▸ **Exercise details**
Give back the entries exactly as they read, leaving each image out.

▸ **Records supplied**
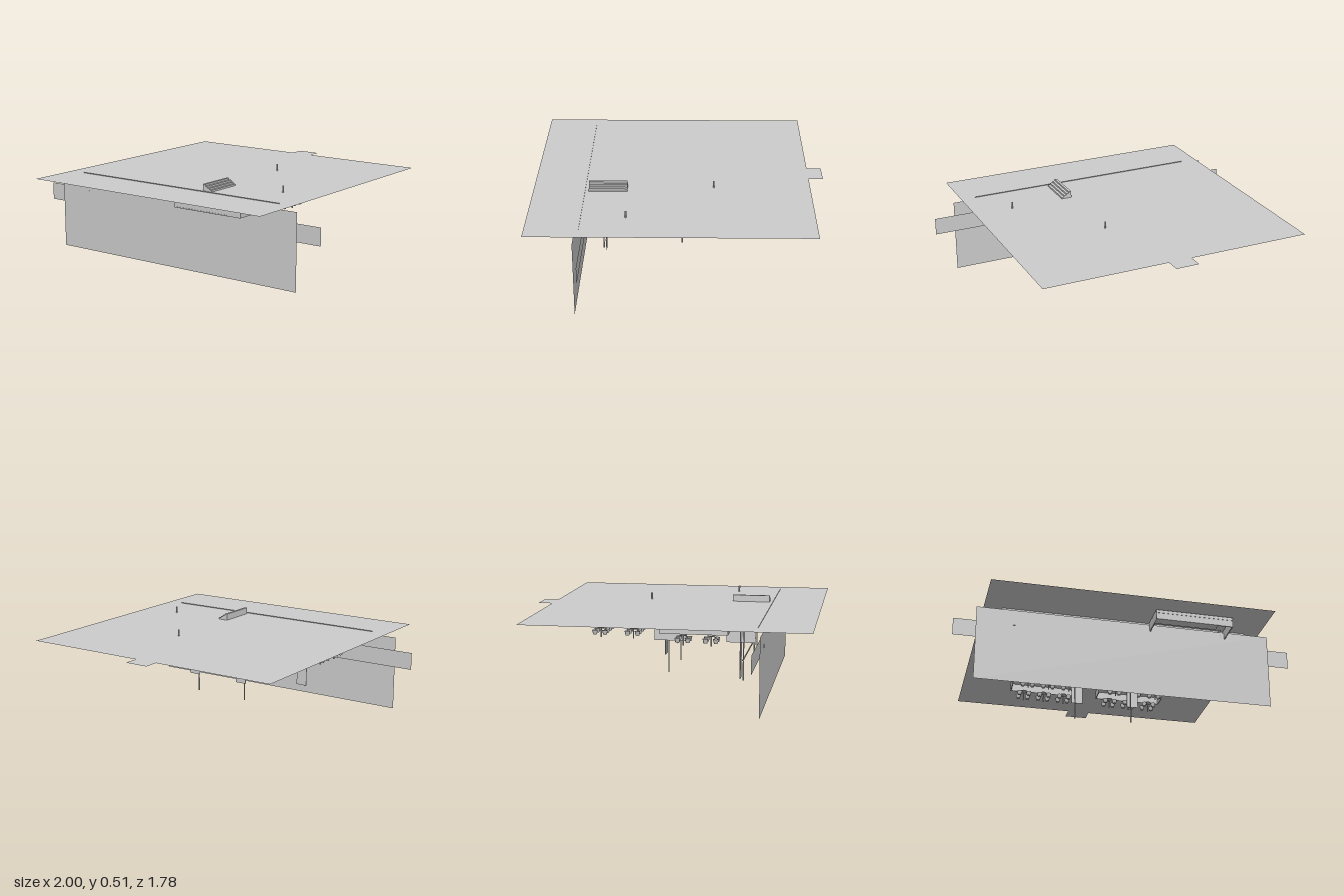
import * as THREE from 'three';

export function createModel() {
  const model = new THREE.Group();
  const site = new THREE.Group();
  site.name = 'site';
  site.rotation.y = 0.046; // whole layout is slightly skewed
  model.add(site);

  const gray = new THREE.MeshStandardMaterial({ color: 0xcccccc, side: THREE.DoubleSide });
  gray.name = 'plain gray';

  const add = (name, geo, x, y, z, parent = site) => {
    const m = new THREE.Mesh(geo, gray);
    m.name = name;
    m.position.set(x, y, z);
    parent.add(m);
    return m;
  };
  // box from min/max ranges
  const box = (name, x0, x1, y0, y1, z0, z1, parent = site) =>
    add(name, new THREE.BoxGeometry(x1 - x0, y1 - y0, z1 - z0),
      (x0 + x1) / 2, (y0 + y1) / 2, (z0 + z1) / 2, parent);
  // single-sheet vertical wall facing front
  const sheet = (name, x0, x1, y0, y1, z) =>
    add(name, new THREE.PlaneGeometry(x1 - x0, y1 - y0), (x0 + x1) / 2, (y0 + y1) / 2, z);

  // ground sheet with a tab at the back
  const s = new THREE.Shape();
  [[-0.854, -0.842], [0.798, -0.842], [0.798, 0.81], [0.04, 0.81], [0.04, 0.897],
    [-0.103, 0.897], [-0.103, 0.81], [-0.854, 0.81]]
    .forEach(([x, y], i) => (i ? s.lineTo(x, y) : s.moveTo(x, y)));
  add('groundSheet', new THREE.ShapeGeometry(s), 0, 0.475, 0).rotation.x = -Math.PI / 2;

  // long walls
  sheet('frontWall', -0.897, 0.842, 0, 0.452, 0.56);
  sheet('longBand', -1.024, 0.977, 0.275, 0.38, 0.528);
  sheet('upperStrip', -0.75, 0.71, 0.45, 0.479, 0.533);
  box('wallMarker', -0.685, -0.665, 0.355, 0.375, 0.56, 0.563);

  // steps standing on the sheet
  for (let i = 0; i < 4; i++) {
    const x = 0.162 + i * 0.016;
    box('step', x, x + 0.016, 0.475, 0.515 - i * 0.01, 0.282, 0.512);
  }
  // small posts on the sheet
  [[0.166, -0.233], [0.558, 0.276]].forEach(([x, z]) =>
    add('post', new THREE.CylinderGeometry(0.005, 0.005, 0.04, 8), x, 0.495, z));

  // table with stools hanging below the sheet
  const tableTop = new THREE.CylinderGeometry(0.022, 0.022, 0.006, 12);
  const leg = new THREE.CylinderGeometry(0.004, 0.004, 0.06, 6);
  const seat = new THREE.CylinderGeometry(0.017, 0.011, 0.025, 8);
  const tableSet = (x, z) => {
    const g = new THREE.Group();
    g.name = 'tableSet';
    g.position.set(x, 0, z);
    site.add(g);
    add('tableTop', tableTop, 0, 0.405, 0, g);
    add('tableLeg', leg, 0, 0.375, 0, g);
    for (let i = 0; i < 4; i++) {
      const a = Math.PI / 4 + i * Math.PI / 2;
      add('stool', seat, Math.cos(a) * 0.042, 0.38, Math.sin(a) * 0.042, g);
    }
  };

  // two rows of open booths at the back
  for (const z of [-0.465, -0.272]) {
    for (const x of [-0.55, 0.015]) {
      const w = 0.425;
      box('boothBack', x, x + w, 0.425, 0.473, z, z + 0.005);
      box('boothEnd', x, x + 0.005, 0.425, 0.473, z, z + 0.095);
      box('boothEnd', x + w - 0.005, x + w, 0.425, 0.473, z, z + 0.095);
      for (let i = 0; i < 3; i++) tableSet(x + 0.08 + i * 0.13, z + 0.05);
    }
  }

  // side booths running front to back
  for (const [x, dir] of [[0.56, -1], [-0.69, 1]]) {
    const x1 = x + dir * 0.09;
    box('sideBoothBack', x - 0.003, x + 0.003, 0.42, 0.473, -0.03, 0.36);
    for (const z of [-0.03, 0.355])
      box('sideBoothEnd', Math.min(x, x1), Math.max(x, x1), 0.42, 0.473, z, z + 0.005);
    for (const z of [0.1, 0.26]) tableSet(x + dir * 0.055, z);
  }

  // shallow deck frame crossing the front wall
  box('deckFront', 0.12, 0.58, 0.41, 0.47, 0.712, 0.718);
  box('deckLedge', 0.12, 0.49, 0.41, 0.416, 0.66, 0.72);
  box('deckLedge', 0.12, 0.58, 0.45, 0.456, 0.66, 0.72);
  box('deckSide', 0.574, 0.58, 0.41, 0.47, 0.36, 0.718);
  box('deckSide', 0.12, 0.126, 0.41, 0.47, 0.54, 0.718);
  const ramp = box('rampRail', -0.003, 0.003, 0.415, 0.465, -0.22, 0.22);
  ramp.position.set(0.49, 0.44, 0.35);
  ramp.rotation.y = 0.29;

  // hanging panels along the centre
  for (let i = 0; i < 5; i++) {
    const x = -0.33 + i * 0.125;
    box('hangingPanel', x, x + 0.07, 0.315, 0.41, 0.4, 0.404);
  }
  for (const x of [-0.35, 0.23]) {
    box('centreSidePanel', x, x + 0.004, 0.315, 0.41, 0.31, 0.48);
    box('centreSidePanel', x, x + 0.004, 0.315, 0.41, -0.12, 0.07);
  }
  for (const [x, z, y0] of [[0.2, 0.41, 0.1], [-0.37, 0.39, 0.1], [0.13, -0.065, 0.2], [-0.22, -0.08, 0.2]]) {
    box('tallPanel', x, x + 0.07, y0, 0.45, z, z + 0.004);
    add('thinPole', new THREE.CylinderGeometry(0.004, 0.004, 0.3, 6), x + 0.02, 0.24, z + 0.02);
  }
  box('lowRail', -0.36, 0.35, 0.207, 0.213, 0.404, 0.41);
  box('backBeam', -0.33, 0.22, 0.408, 0.413, -0.18, -0.17);
  box('sideBeam', 0.21, 0.22, 0.408, 0.413, -0.18, 0.1);

  // flight of steps hanging in the middle
  for (let i = 0; i < 5; i++)
    box('underStep', -0.12, 0.1, 0.45 - i * 0.008, 0.455 - i * 0.008, i * 0.022, i * 0.022 + 0.022);

  return model;
}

▸ **Answer space**
import * as THREE from 'three';

export function createModel() {
  const model = new THREE.Group();
  const site = new THREE.Group();
  site.name = 'site';
  site.rotation.y = 0.046; // whole layout is slightly skewed
  model.add(site);

  const gray = new THREE.MeshStandardMaterial({ color: 0xcccccc, side: THREE.DoubleSide });
  gray.name = 'plain gray';

  const add = (name, geo, x, y, z, parent = site) => {
    const m = new THREE.Mesh(geo, gray);
    m.name = name;
    m.position.set(x, y, z);
    parent.add(m);
    return m;
  };
  // box from min/max ranges
  const box = (name, x0, x1, y0, y1, z0, z1, parent = site) =>
    add(name, new THREE.BoxGeometry(x1 - x0, y1 - y0, z1 - z0),
      (x0 + x1) / 2, (y0 + y1) / 2, (z0 + z1) / 2, parent);
  // single-sheet vertical wall facing front
  const sheet = (name, x0, x1, y0, y1, z) =>
    add(name, new THREE.PlaneGeometry(x1 - x0, y1 - y0), (x0 + x1) / 2, (y0 + y1) / 2, z);

  // ground sheet with a tab at the back
  const s = new THREE.Shape();
  [[-0.854, -0.842], [0.798, -0.842], [0.798, 0.81], [0.04, 0.81], [0.04, 0.897],
    [-0.103, 0.897], [-0.103, 0.81], [-0.854, 0.81]]
    .forEach(([x, y], i) => (i ? s.lineTo(x, y) : s.moveTo(x, y)));
  add('groundSheet', new THREE.ShapeGeometry(s), 0, 0.475, 0).rotation.x = -Math.PI / 2;

  // long walls
  sheet('frontWall', -0.897, 0.842, 0, 0.452, 0.56);
  sheet('longBand', -1.024, 0.977, 0.275, 0.38, 0.528);
  sheet('upperStrip', -0.75, 0.71, 0.45, 0.479, 0.533);
  box('wallMarker', -0.685, -0.665, 0.355, 0.375, 0.56, 0.563);

  // steps standing on the sheet
  for (let i = 0; i < 4; i++) {
    const x = 0.162 + i * 0.016;
    box('step', x, x + 0.016, 0.475, 0.515 - i * 0.01, 0.282, 0.512);
  }
  // small posts on the sheet
  [[0.166, -0.233], [0.558, 0.276]].forEach(([x, z]) =>
    add('post', new THREE.CylinderGeometry(0.005, 0.005, 0.04, 8), x, 0.495, z));

  // table with stools hanging below the sheet
  const tableTop = new THREE.CylinderGeometry(0.022, 0.022, 0.006, 12);
  const leg = new THREE.CylinderGeometry(0.004, 0.004, 0.06, 6);
  const seat = new THREE.CylinderGeometry(0.017, 0.011, 0.025, 8);
  const tableSet = (x, z) => {
    const g = new THREE.Group();
    g.name = 'tableSet';
    g.position.set(x, 0, z);
    site.add(g);
    add('tableTop', tableTop, 0, 0.405, 0, g);
    add('tableLeg', leg, 0, 0.375, 0, g);
    for (let i = 0; i < 4; i++) {
      const a = Math.PI / 4 + i * Math.PI / 2;
      add('stool', seat, Math.cos(a) * 0.042, 0.38, Math.sin(a) * 0.042, g);
    }
  };

  // two rows of open booths at the back
  for (const z of [-0.465, -0.272]) {
    for (const x of [-0.55, 0.015]) {
      const w = 0.425;
      box('boothBack', x, x + w, 0.425, 0.473, z, z + 0.005);
      box('boothEnd', x, x + 0.005, 0.425, 0.473, z, z + 0.095);
      box('boothEnd', x + w - 0.005, x + w, 0.425, 0.473, z, z + 0.095);
      for (let i = 0; i < 3; i++) tableSet(x + 0.08 + i * 0.13, z + 0.05);
    }
  }

  // side booths running front to back
  for (const [x, dir] of [[0.56, -1], [-0.69, 1]]) {
    const x1 = x + dir * 0.09;
    box('sideBoothBack', x - 0.003, x + 0.003, 0.42, 0.473, -0.03, 0.36);
    for (const z of [-0.03, 0.355])
      box('sideBoothEnd', Math.min(x, x1), Math.max(x, x1), 0.42, 0.473, z, z + 0.005);
    for (const z of [0.1, 0.26]) tableSet(x + dir * 0.055, z);
  }

  // shallow deck frame crossing the front wall
  box('deckFront', 0.12, 0.58, 0.41, 0.47, 0.712, 0.718);
  box('deckLedge', 0.12, 0.49, 0.41, 0.416, 0.66, 0.72);
  box('deckLedge', 0.12, 0.58, 0.45, 0.456, 0.66, 0.72);
  box('deckSide', 0.574, 0.58, 0.41, 0.47, 0.36, 0.718);
  box('deckSide', 0.12, 0.126, 0.41, 0.47, 0.54, 0.718);
  const ramp = box('rampRail', -0.003, 0.003, 0.415, 0.465, -0.22, 0.22);
  ramp.position.set(0.49, 0.44, 0.35);
  ramp.rotation.y = 0.29;

  // hanging panels along the centre
  for (let i = 0; i < 5; i++) {
    const x = -0.33 + i * 0.125;
    box('hangingPanel', x, x + 0.07, 0.315, 0.41, 0.4, 0.404);
  }
  for (const x of [-0.35, 0.23]) {
    box('centreSidePanel', x, x + 0.004, 0.315, 0.41, 0.31, 0.48);
    box('centreSidePanel', x, x + 0.004, 0.315, 0.41, -0.12, 0.07);
  }
  for (const [x, z, y0] of [[0.2, 0.41, 0.1], [-0.37, 0.39, 0.1], [0.13, -0.065, 0.2], [-0.22, -0.08, 0.2]]) {
    box('tallPanel', x, x + 0.07, y0, 0.45, z, z + 0.004);
    add('thinPole', new THREE.CylinderGeometry(0.004, 0.004, 0.3, 6), x + 0.02, 0.24, z + 0.02);
  }
  box('lowRail', -0.36, 0.35, 0.207, 0.213, 0.404, 0.41);
  box('backBeam', -0.33, 0.22, 0.408, 0.413, -0.18, -0.17);
  box('sideBeam', 0.21, 0.22, 0.408, 0.413, -0.18, 0.1);

  // flight of steps hanging in the middle
  for (let i = 0; i < 5; i++)
    box('underStep', -0.12, 0.1, 0.45 - i * 0.008, 0.455 - i * 0.008, i * 0.022, i * 0.022 + 0.022);

  return model;
}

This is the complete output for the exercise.